John’s Creek, Ga., May 16, 1864.
CAPTAIN: At 5 a. m. yesterday, the 15th instant, I marched from camp on Dry Creek. At about 8 a. m. my advance struck the enemy’s pickets near Farmer’s Bridge, on Armuchee Creek, and drove them in. The advance vedettes and a few of my scouts charged over the bridge, but the advance guard having halted to allow the column time to close up they were not supported, and consequently were driven back with 1 killed and 4 horses wounded. On my arrival at the bridge I sent scouts to examine the creek to the right and left. Bad fords were reported both above and below. I crossed two companies of Fourth Michigan Cavalry below and six companies above. I then crossed with the other battalion of the Fourth Michigan, followed by the Seventh Pennsylvania, the Fourth United States following the six companies of the Fourth Michigan across the upper ford.
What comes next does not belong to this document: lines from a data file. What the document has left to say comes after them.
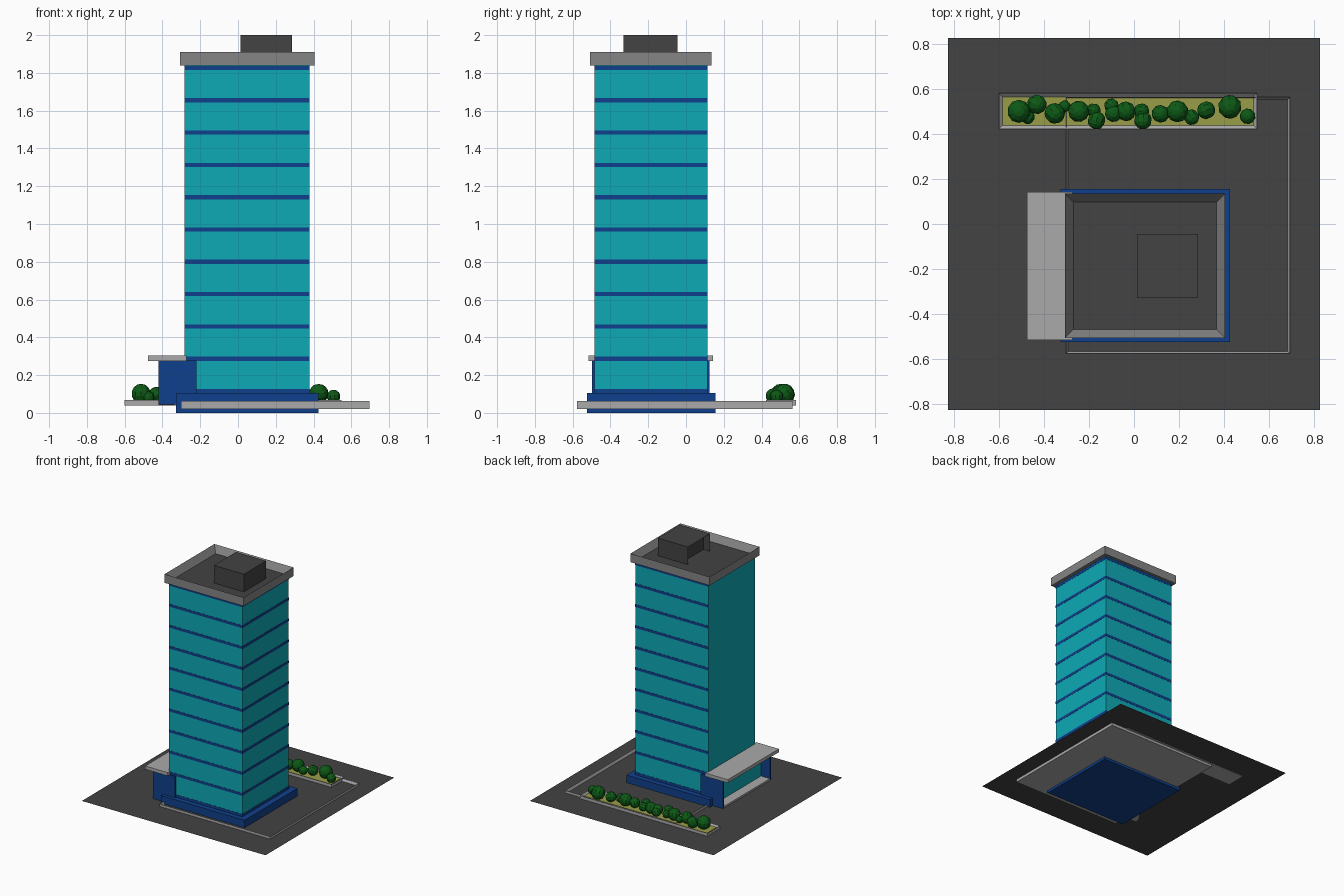
import bpy, bmesh
from mathutils import Matrix

if "Cube" in bpy.data.objects:
    bpy.data.objects.remove(bpy.data.objects["Cube"])


def mat(name, r, g, b):
    m = bpy.data.materials.new(name)
    m.diffuse_color = (r, g, b, 1)
    m.use_nodes = True
    m.node_tree.nodes["Principled BSDF"].inputs["Base Color"].default_value = m.diffuse_color
    return m


TEAL = mat("teal_glass", 0.0044, 0.40, 0.468)
BLUE = mat("deep_blue", 0.005, 0.051, 0.262)
LIGHT = mat("light_grey", 0.402, 0.402, 0.402)
MID = mat("mid_grey", 0.235, 0.235, 0.235)
DARK = mat("dark_grey", 0.056, 0.056, 0.056)
GRASS = mat("olive_grass", 0.32, 0.34, 0.065)
LEAF = mat("leaf_green", 0.004, 0.10, 0.008)


def finish(name, bm, m):
    bmesh.ops.recalc_face_normals(bm, faces=bm.faces)
    me = bpy.data.meshes.new(name)
    bm.to_mesh(me)
    bm.free()
    me.materials.append(m)
    ob = bpy.data.objects.new(name, me)
    bpy.context.collection.objects.link(ob)
    return ob


def add_box(bm, x0, x1, y0, y1, z0, z1):
    mx = Matrix.Translation(((x0 + x1) / 2, (y0 + y1) / 2, (z0 + z1) / 2)) \
        @ Matrix.Diagonal((x1 - x0, y1 - y0, z1 - z0, 1))
    return bmesh.ops.create_cube(bm, size=1, matrix=mx)["verts"]


def box(name, m, *dims):
    bm = bmesh.new()
    add_box(bm, *dims)
    return finish(name, bm, m)


def tray(name, m, x0, x1, y0, y1, z0, z1, rim, floor):
    """Box whose top face is inset by rim and sunk down to floor height."""
    bm = bmesh.new()
    add_box(bm, x0, x1, y0, y1, z0, z1)
    bm.normal_update()
    top = max(bm.faces, key=lambda f: f.calc_center_median().z)
    bmesh.ops.inset_region(bm, faces=[top], thickness=rim, use_even_offset=True)
    bmesh.ops.translate(bm, verts=top.verts, vec=(0, 0, floor - z1))
    return finish(name, bm, m)


# Thin ground sheet
bm = bmesh.new()
bmesh.ops.create_grid(bm, x_segments=1, y_segments=1, size=0.829,
                      matrix=Matrix.Translation((0, 0, 0.043)))
finish("ground_sheet", bm, DARK)

# Sunken plaza slab with raised kerb, and tower podium
tray("plaza_kerb", LIGHT, -0.303, 0.695, -0.578, 0.565, 0.02, 0.064, 0.016, 0.03)
box("podium", BLUE, -0.327, 0.427, -0.525, 0.157, 0.0, 0.105)

# Tower shaft and floor bands
TX0, TX1, TY0, TY1 = -0.282, 0.378, -0.484, 0.113
box("tower_glass", TEAL, TX0, TX1, TY0, TY1, 0.1, 1.845)
bm = bmesh.new()
for i in range(11):
    z = 0.116 + i * 0.171
    add_box(bm, TX0 + 0.001, TX1 + 0.0015, TY0 - 0.0015, TY1 + 0.0015,
            z - 0.011, z + 0.011)
finish("floor_bands", bm, BLUE)

# Roof parapet, deck and plant room with a recessed side
tray("roof_parapet", MID, -0.308, 0.406, -0.508, 0.136, 1.84, 1.91, 0.039, 1.85)
box("roof_deck", DARK, -0.27, 0.368, -0.47, 0.098, 1.846, 1.856)
bm = bmesh.new()
add_box(bm, 0.013, 0.285, -0.33, -0.044, 1.85, 2.0)
bm.normal_update()
side = min(bm.faces, key=lambda f: f.calc_center_median().x)
bmesh.ops.inset_region(bm, faces=[side], thickness=0.012, use_even_offset=True)
bmesh.ops.translate(bm, verts=side.verts, vec=(0.05, 0, 0))
finish("plant_room", bm, DARK)

# Side entrance: two end walls, recessed glass, floor and canopy
bm = bmesh.new()
add_box(bm, -0.42, -0.22, -0.497, -0.482, 0.045, 0.277)
add_box(bm, -0.42, -0.22, 0.11, 0.125, 0.045, 0.277)
finish("entrance_walls", bm, BLUE)
box("entrance_glass", TEAL, -0.34, -0.28, -0.483, 0.111, 0.045, 0.277)
box("entrance_floor", LIGHT, -0.42, -0.335, -0.483, 0.111, 0.043, 0.058)
box("entrance_canopy", LIGHT, -0.477, -0.273, -0.516, 0.142, 0.276, 0.303)

# Planter with grass
tray("planter_rim", LIGHT, -0.602, 0.549, 0.423, 0.583, 0.04, 0.068, 0.018, 0.05)
box("planter_grass", GRASS, -0.585, 0.532, 0.44, 0.566, 0.046, 0.058)

# Bushes: x, y, radius
bushes = [
    (-0.513, 0.502, 0.053), (-0.433, 0.533, 0.044), (-0.473, 0.476, 0.031),
    (-0.353, 0.493, 0.046), (-0.309, 0.524, 0.027), (-0.247, 0.502, 0.048),
    (-0.180, 0.507, 0.031), (-0.167, 0.462, 0.040), (-0.100, 0.527, 0.033),
    (-0.091, 0.493, 0.040), (-0.036, 0.502, 0.044), (0.033, 0.504, 0.034),
    (0.040, 0.462, 0.040), (0.118, 0.491, 0.040), (0.193, 0.502, 0.049),
    (0.256, 0.476, 0.035), (0.322, 0.507, 0.040), (0.427, 0.522, 0.053),
    (0.506, 0.480, 0.036),
]
bm = bmesh.new()
for i, (x, y, r) in enumerate(bushes):
    mx = Matrix.Translation((x, y, 0.056 + 0.85 * r)) \
        @ Matrix.Rotation(i * 1.3, 4, 'Z') @ Matrix.Rotation(i * 0.7, 4, 'X')
    bmesh.ops.create_uvsphere(bm, u_segments=10, v_segments=7, radius=r, matrix=mx)
finish("bushes", bm, LEAF)
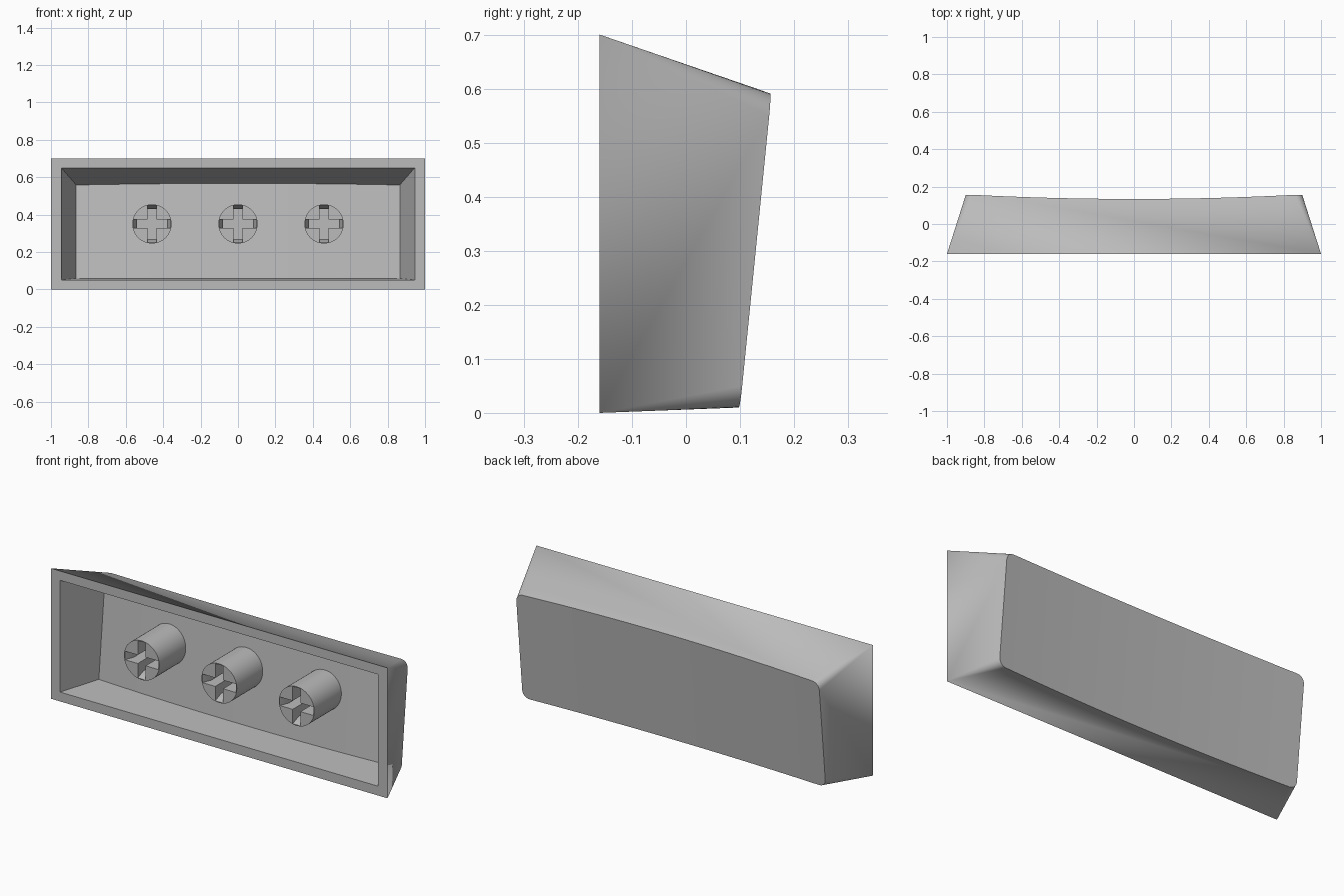
import bpy, bmesh, math

cube = bpy.data.objects.get("Cube")
if cube:
    bpy.data.objects.remove(cube, do_unlink=True)

grey = bpy.data.materials.new("grey plastic")
grey.use_nodes = True
COLOUR = (0.5, 0.5, 0.5, 1)
grey.diffuse_color = COLOUR
grey.node_tree.nodes["Principled BSDF"].inputs["Base Color"].default_value = COLOUR

FRONT = -0.16   # plane of the open rim


def finish(bm, name):
    bmesh.ops.recalc_face_normals(bm, faces=bm.faces)
    mesh = bpy.data.meshes.new(name)
    bm.to_mesh(mesh)
    bm.free()
    ob = bpy.data.objects.new(name, mesh)
    bpy.context.collection.objects.link(ob)
    mesh.materials.append(grey)
    return ob


def smooth(ob):
    bpy.ops.object.select_all(action='DESELECT')
    ob.select_set(True)
    bpy.context.view_layer.objects.active = ob
    bpy.ops.object.shade_smooth_by_angle(angle=math.radians(25))


def shell(bm, base_x, base_z, top_x, top_z, r, inset):
    """Tapered wall from a sharp rectangle to a dished, tilted panel."""
    xc = top_x - r
    xs = [-xc + 2 * xc * i / 20 for i in range(21)]
    if r:
        arc = [xc + r * math.sin(math.radians(15 * i)) for i in range(1, 7)]
        xs = [-x for x in reversed(arc)] + xs + arc
    slope_lo, slope_hi = 0.038, 0.35
    low, high = [], []
    for x in xs:
        dip = 0.025 * (1 - (x / top_x) ** 2)
        over = max(0, abs(x) - xc)
        cut = r - math.sqrt(max(0, r * r - over * over))
        for row, z in ((low, top_z[0] - slope_lo * dip + cut),
                       (high, top_z[1] + slope_hi * dip - cut)):
            y = 0.10 + 0.1 * (z - 0.01) - dip - inset
            row.append(bm.verts.new((x, y, z)))
    # dished panel
    for i in range(len(xs) - 1):
        bm.faces.new((low[i], low[i + 1], high[i + 1], high[i]))
    # flat long walls, rounded corner fans and flat end walls
    base = [[bm.verts.new((s * base_x, FRONT, z)) for s in (-1, 1)] for z in base_z]
    n = 6 if r else 0
    last = len(xs) - 1
    for row, (a, b) in zip((low, high), base):
        bm.faces.new([a, b] + row[n:last - n + 1][::-1])
        for i in range(n):
            bm.faces.new((a, row[i], row[i + 1]))
            bm.faces.new((b, row[last - i], row[last - i - 1]))
    for side, i in ((0, 0), (1, last)):
        bm.faces.new((base[0][side], base[1][side], high[i], low[i]))
    return [base[0][0], base[0][1], base[1][1], base[1][0]]


# Cap: outer skin, inner skin and the rim joining them
bm = bmesh.new()
outer = shell(bm, 1.0, (0, 0.70), 0.90, (0.01, 0.59), 0.04, 0)
inner = shell(bm, 0.945, (0.05, 0.65), 0.865, (0.058, 0.558), 0, 0.05)
for i in range(4):
    j = (i + 1) % 4
    bm.faces.new((outer[i], outer[j], inner[j], inner[i]))
smooth(finish(bm, "cap_shell"))


def cross_cutter(x, z):
    """Plus-shaped plug with a lead-in at the arm ends."""
    bm = bmesh.new()
    w = 0.023
    rings = []
    for y, arm in ((FRONT - 0.01, 0.104), (FRONT + 0.05, 0.08), (0.03, 0.08)):
        ring = []
        for k in range(4):
            c, s = math.cos(k * math.pi / 2), math.sin(k * math.pi / 2)
            for u, v in ((arm, -w), (arm, w), (w, w)):
                ring.append(bm.verts.new((x + u * c - v * s, y, z + u * s + v * c)))
        rings.append(ring)
    for a, b in zip(rings, rings[1:]):
        for i in range(12):
            j = (i + 1) % 12
            bm.faces.new((a[i], a[j], b[j], b[i]))
    bm.faces.new(rings[0])
    bm.faces.new(rings[-1])
    return finish(bm, "cross_cutter")


# Three mounting stems with cross sockets
BACK = 0.085
for name, x in (("right_stem", -0.46), ("middle_stem", 0), ("left_stem", 0.46)):
    bpy.ops.mesh.primitive_cylinder_add(
        vertices=48, radius=0.105, depth=BACK - FRONT,
        location=(x, (BACK + FRONT) / 2, 0.35), rotation=(math.pi / 2, 0, 0))
    stem = bpy.context.object
    stem.name = name
    stem.data.materials.append(grey)
    cutter = cross_cutter(x, 0.35)
    cutter.hide_render = True
    mod = stem.modifiers.new("socket", 'BOOLEAN')
    mod.operation = 'DIFFERENCE'
    mod.solver = 'EXACT'
    mod.object = cutter
    bpy.context.view_layer.update()
    bpy.ops.object.modifier_apply(modifier=mod.name)
    bpy.data.objects.remove(cutter, do_unlink=True)
    smooth(stem)
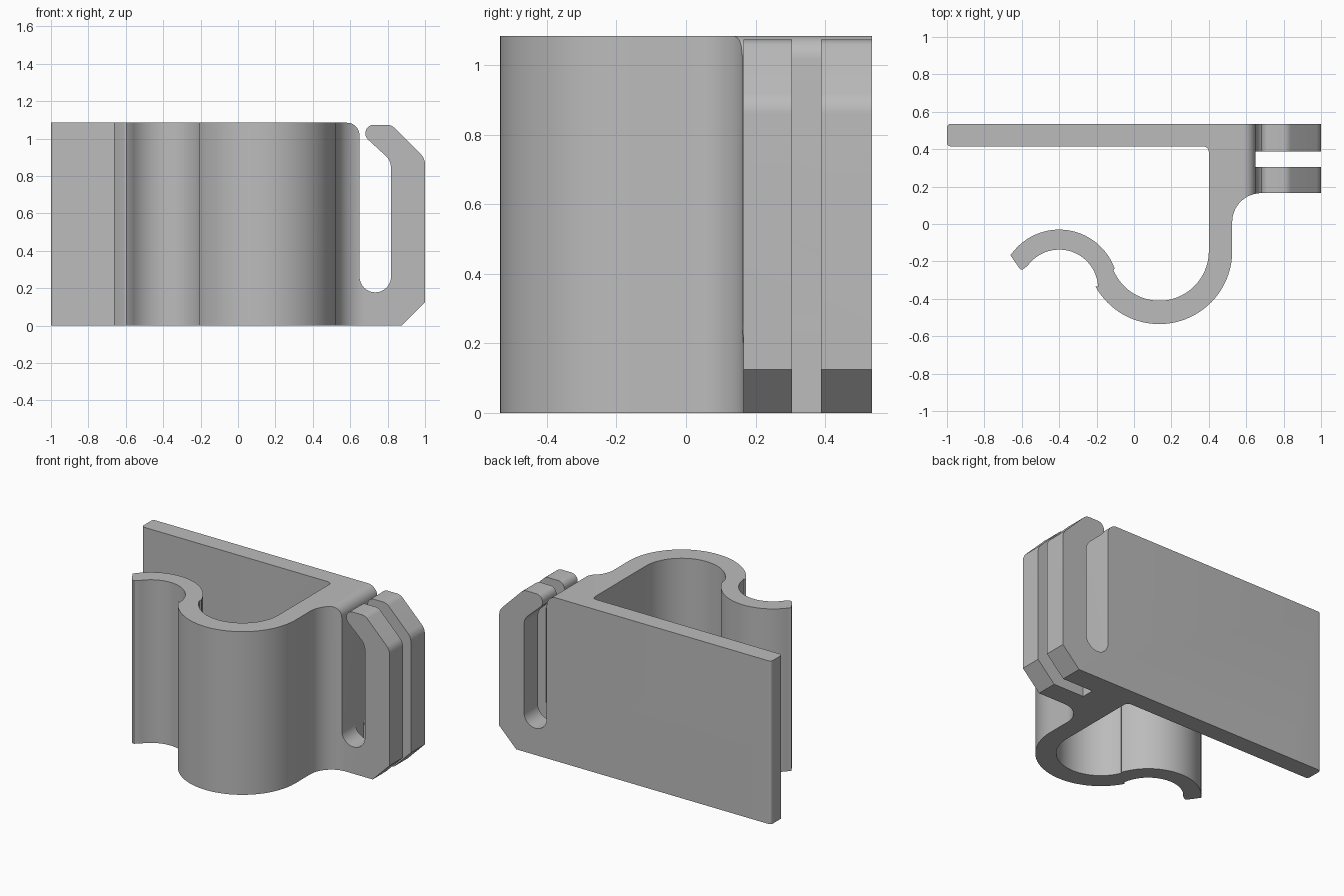
import bpy, bmesh
from math import sin, cos, radians, pi
from mathutils import Vector

if "Cube" in bpy.data.objects:
    bpy.data.objects.remove(bpy.data.objects["Cube"], do_unlink=True)

HEIGHT = 1.085


def arc(cx, cy, r, start, end, steps=24):
    """Points along a circular arc, angles in degrees."""
    angles = [radians(start + (end - start) * i / steps) for i in range(steps + 1)]
    return [(cx + r * cos(a), cy + r * sin(a)) for a in angles]


def fillet(before, corner, after, r, steps=8):
    """Round one corner with a tangent arc of radius r."""
    c = Vector(corner)
    u = (Vector(before) - c).normalized()
    v = (Vector(after) - c).normalized()
    half = u.angle(v) / 2
    centre = c + (u + v).normalized() * (r / sin(half))
    p = c + u * (r * cos(half) / sin(half)) - centre
    q = c + v * (r * cos(half) / sin(half)) - centre
    sweep = pi - 2 * half
    pts = []
    for i in range(steps + 1):
        t = i / steps
        d = (p * sin((1 - t) * sweep) + q * sin(t * sweep)) / sin(sweep)
        pts.append(tuple(centre + d))
    return pts


def prism(name, outline, low, high, place):
    """Extrude a closed outline between two levels."""
    bm = bmesh.new()
    base = bm.faces.new([bm.verts.new(place(a, b, low)) for a, b in outline])
    out = bmesh.ops.extrude_face_region(bm, geom=[base])
    shift = Vector(place(0, 0, high)) - Vector(place(0, 0, low))
    bmesh.ops.translate(bm, vec=shift,
                        verts=[v for v in out["geom"] if isinstance(v, bmesh.types.BMVert)])
    bmesh.ops.recalc_face_normals(bm, faces=bm.faces[:])
    mesh = bpy.data.meshes.new(name)
    bm.to_mesh(mesh)
    bm.free()
    obj = bpy.data.objects.new(name, mesh)
    bpy.context.collection.objects.link(obj)
    return obj


# Plan: back plate, arm, holding cup, curled lip and two hook prongs
back, plate_front, left = 0.535, 0.415, -1.0
plan = fillet((0, back), (left, back), (left, 0), 0.02)
plan += fillet((left, back), (left, plate_front), (0, plate_front), 0.02)
plan += fillet((0, plate_front), (0.4, plate_front), (0.4, 0), 0.03)
plan += arc(0.135, -0.145, 0.265, 0, -157, 40)       # cup inside
plan += arc(-0.4, -0.345, 0.315, 20, 144, 32)        # lip outside
plan += [(-0.662, -0.165), (-0.612, -0.238), (-0.604, -0.243), (-0.595, -0.243)]
plan += arc(-0.4, -0.345, 0.208, 144, 3, 32)         # lip inside
plan += arc(0.135, -0.145, 0.39, 209, 360, 48)       # cup outside
plan += arc(0.68, 0.01, 0.155, 180, 90, 16)          # blend into the hook
plan += [(1, 0.165), (1, 0.305), (0.65, 0.305), (0.65, 0.388), (1, 0.388), (1, back)]
clip = prism("clip_with_hooks", plan, 0, HEIGHT, lambda a, b, h: (a, b, h))

# Side silhouette: rounded shoulder, slot and bent hook tip
side = [(-1.1, -0.0), (-1.1, HEIGHT)]
side += arc(0.582, HEIGHT - 0.068, 0.068, 90, 0, 10)
side += arc(0.734, 0.262, 0.084, 180, 360, 20)
side += fillet((0.818, 0.3), (0.818, 0.88), (0.70, 0.998), 0.09)
side += arc(0.727, 1.028, 0.046, 225, 90, 14)
side += fillet((0.727, 1.074), (0.82, 1.074), (0.99, 0.904), 0.06)
side += fillet((0.82, 1.074), (1.0, 0.894), (1.0, 0.2), 0.08)
side += [(1.0, 0.125), (0.875, 0)]
cutter = prism("silhouette_cutter", side, -0.8, 0.8, lambda a, b, h: (a, h, b))
cutter.hide_render = True

# Keep only what lies inside the silhouette
trim = clip.modifiers.new("trim", "BOOLEAN")
trim.operation = "INTERSECT"
trim.solver = "EXACT"
trim.object = cutter
graph = bpy.context.evaluated_depsgraph_get()
mesh = bpy.data.meshes.new_from_object(clip.evaluated_get(graph))
clip.modifiers.clear()
clip.data = mesh
bpy.data.objects.remove(cutter, do_unlink=True)

# Single grey plastic
grey = bpy.data.materials.new("light_grey")
grey.use_nodes = True
colour = (0.5, 0.5, 0.5, 1)
grey.diffuse_color = colour
grey.node_tree.nodes["Principled BSDF"].inputs["Base Color"].default_value = colour
mesh.materials.clear()
mesh.materials.append(grey)

bpy.ops.object.select_all(action="DESELECT")
clip.select_set(True)
bpy.context.view_layer.objects.active = clip
bpy.ops.object.shade_smooth_by_angle(angle=radians(25))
Captain Lokey, Twelfth Alabama Cavalry, was mortally wounded, and 9 men killed. We took 6 prisoners. I pushed forward rapidly to within three miles of Rome, where the enemy, in considerable force and holding a strong position, made a stand, showing four pieces of artillery. They at the same time moved strong columns on both my flanks. Immediately in my rear the Dalton road joins the Rome road-the one on which I had advanced. I, therefore, fell back to a position north of the junction of the roads. Here Lieutenant-Colonel Park, commanding Fourth Michigan Cavalry, reported that a column of infantry was moving around my left; at same time Smith’s brigade of cavalry was discovered on my right. I fell back to Farmer’s Bridge, where I reported to General Garrard. The rebels followed me up closely. Four times they charged the battalion of the Fourth Michigan Cavalry, which formed the rear guard. They were received dismounted, and handsomely repulsed.
During the entire day’s skirmishing the Fourth Michigan was the only regiment engaged.
My entire loss was 3 men wounded, 1 severely, 1 slightly, and 1 man taken prisoner.
From all the information I could gain there are two divisions of cavalry and one of infantry at Rome, under Generals Jackson, Ross, and Smith. Some of the citizens state positively that Forrest arrived at Rome on the evening of the 14th. The Atlanta paper of the 13th, which I gave the general this morning, places Forrest at Tupelo, Miss. It also states that Lieutenant-General Polk is en route for Rome, where he will command the reserve division of general Johnston’s army. The scout this a. m. under Captain Garrett, Seventh Pennsylvania Cavalry, met the rebel pickets at the cross-roads near the bridge, and drove them across the creek, killing 1 and wounding another.
Colonel, Commanding Brigade.
Captain KENNEDY,
Assistant Adjutant-General, Second Cavalry Division.